▶ _EXERCISE REQUIREMENTS_
In the listing below, print exactly the lines between the line holding "bpy.context.collection.objects.link(obj)" and the line holding "side = bmesh.ops.extrude_face_region(bm, geom=[face])", inclusive, and no more.

▶ _EXERCISE DATA_
=== Section Start ===
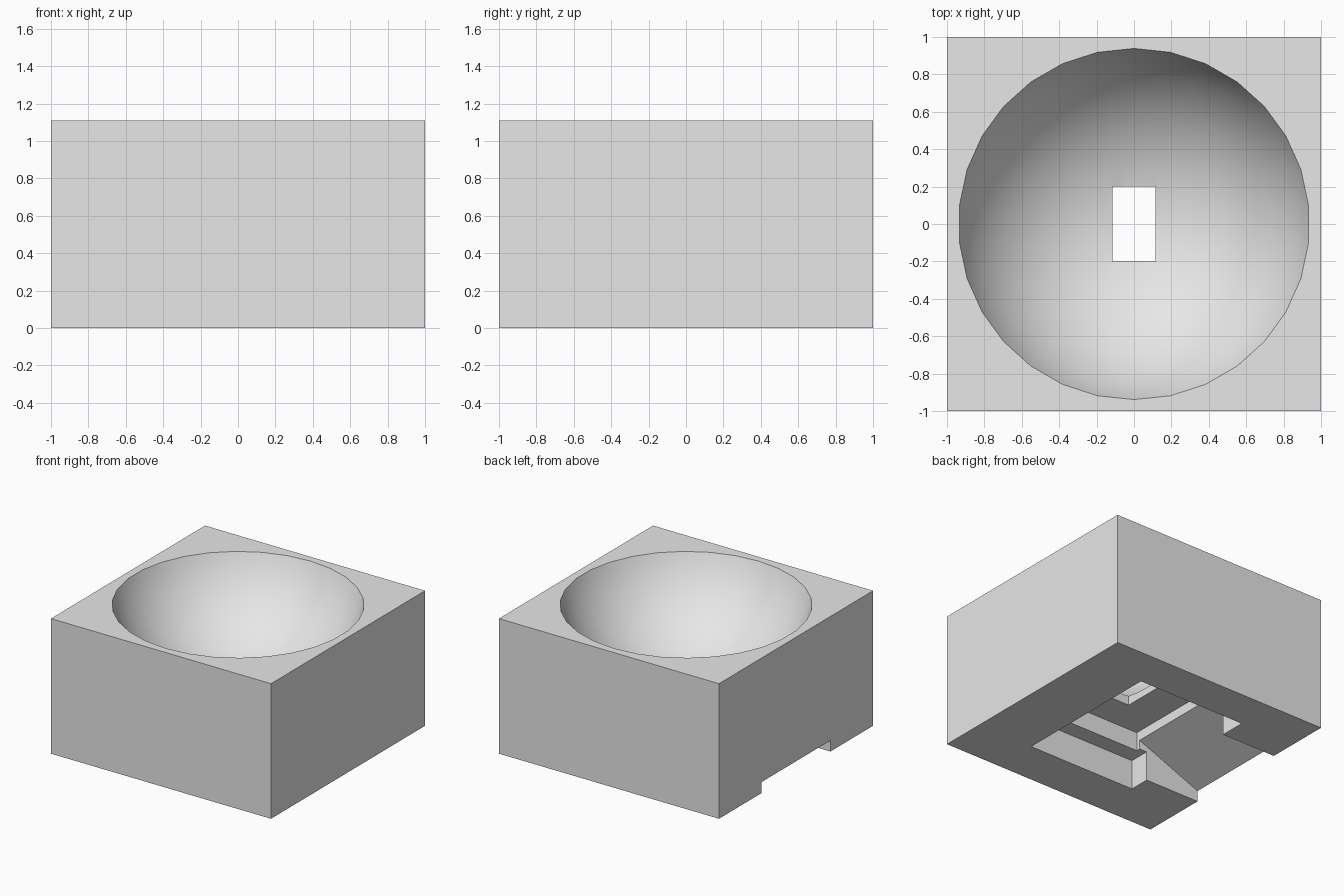
import bpy, bmesh, math

if "Cube" in bpy.data.objects:
    bpy.data.objects.remove(bpy.data.objects["Cube"], do_unlink=True)

HEIGHT = 1.11
RIM_RADIUS = 0.94
BOWL_RADIUS = 1.0

grey = bpy.data.materials.new("light_grey")
grey.use_nodes = True
grey.diffuse_color = (0.8, 0.8, 0.8, 1)
grey.node_tree.nodes["Principled BSDF"].inputs["Base Color"].default_value = (0.8, 0.8, 0.8, 1)


def finish(name, bm):
    bmesh.ops.recalc_face_normals(bm, faces=bm.faces)
    mesh = bpy.data.meshes.new(name)
    bm.to_mesh(mesh)
    bm.free()
    mesh.materials.append(grey)
    obj = bpy.data.objects.new(name, mesh)
    bpy.context.collection.objects.link(obj)
    return obj


def prism(name, profile, y0, y1):
    """Extrude an x-z profile along y."""
    bm = bmesh.new()
    face = bm.faces.new([bm.verts.new((x, y0, z)) for x, z in profile])
    side = bmesh.ops.extrude_face_region(bm, geom=[face])
    verts = [v for v in side["geom"] if isinstance(v, bmesh.types.BMVert)]
    bmesh.ops.translate(bm, verts=verts, vec=(0, y1 - y0, 0))
    return finish(name, bm)


def box(name, x0, x1, y0, y1, z0, z1):
    return prism(name, [(x0, z0), (x1, z0), (x1, z1), (x0, z1)], y0, y1)


def carve(target, cutter):
    mod = target.modifiers.new(cutter.name, 'BOOLEAN')
    mod.operation = 'DIFFERENCE'
    mod.solver = 'EXACT'
    mod.object = cutter
    bpy.context.view_layer.objects.active = target
    bpy.ops.object.modifier_apply(modifier=mod.name)
    bpy.data.objects.remove(cutter, do_unlink=True)


# Solid block
block = box("block", -1, 1, -1, 1, 0, HEIGHT)

# Round bowl in the top
bm = bmesh.new()
bmesh.ops.create_uvsphere(bm, u_segments=30, v_segments=30, radius=BOWL_RADIUS)
centre = HEIGHT + math.sqrt(BOWL_RADIUS ** 2 - RIM_RADIUS ** 2)
bmesh.ops.translate(bm, verts=bm.verts, vec=(0, 0, centre))
carve(block, finish("bowl", bm))

# Stepped pocket underneath, and the slot up into the bowl
carve(block, box("lower_pocket", -0.5, 0.49, -0.62, 0.665, -0.1, 0.245))
carve(block, box("upper_pocket", -0.43, 0.43, -0.48, 0.48, 0.1, 0.4))
carve(block, box("slot", -0.115, 0.115, -0.2, 0.2, 0.3, 0.7))

# Sloping channel out through the side
ramp = [(-1.1, -0.1), (-0.4, -0.1), (-0.4, 0.32), (-0.43, 0.32), (-1.1, 0.05)]
carve(block, prism("ramp_channel", ramp, -0.447, 0.447))

# Smooth bowl, sharp edges elsewhere
bpy.ops.object.select_all(action='DESELECT')
block.select_set(True)
bpy.context.view_layer.objects.active = block
bpy.ops.object.shade_smooth_by_angle(angle=math.radians(30))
=== Section End ===
▶ _SOLVED PROBLEM_
    bpy.context.collection.objects.link(obj)
    return obj


def prism(name, profile, y0, y1):
    """Extrude an x-z profile along y."""
    bm = bmesh.new()
    face = bm.faces.new([bm.verts.new((x, y0, z)) for x, z in profile])
    side = bmesh.ops.extrude_face_region(bm, geom=[face])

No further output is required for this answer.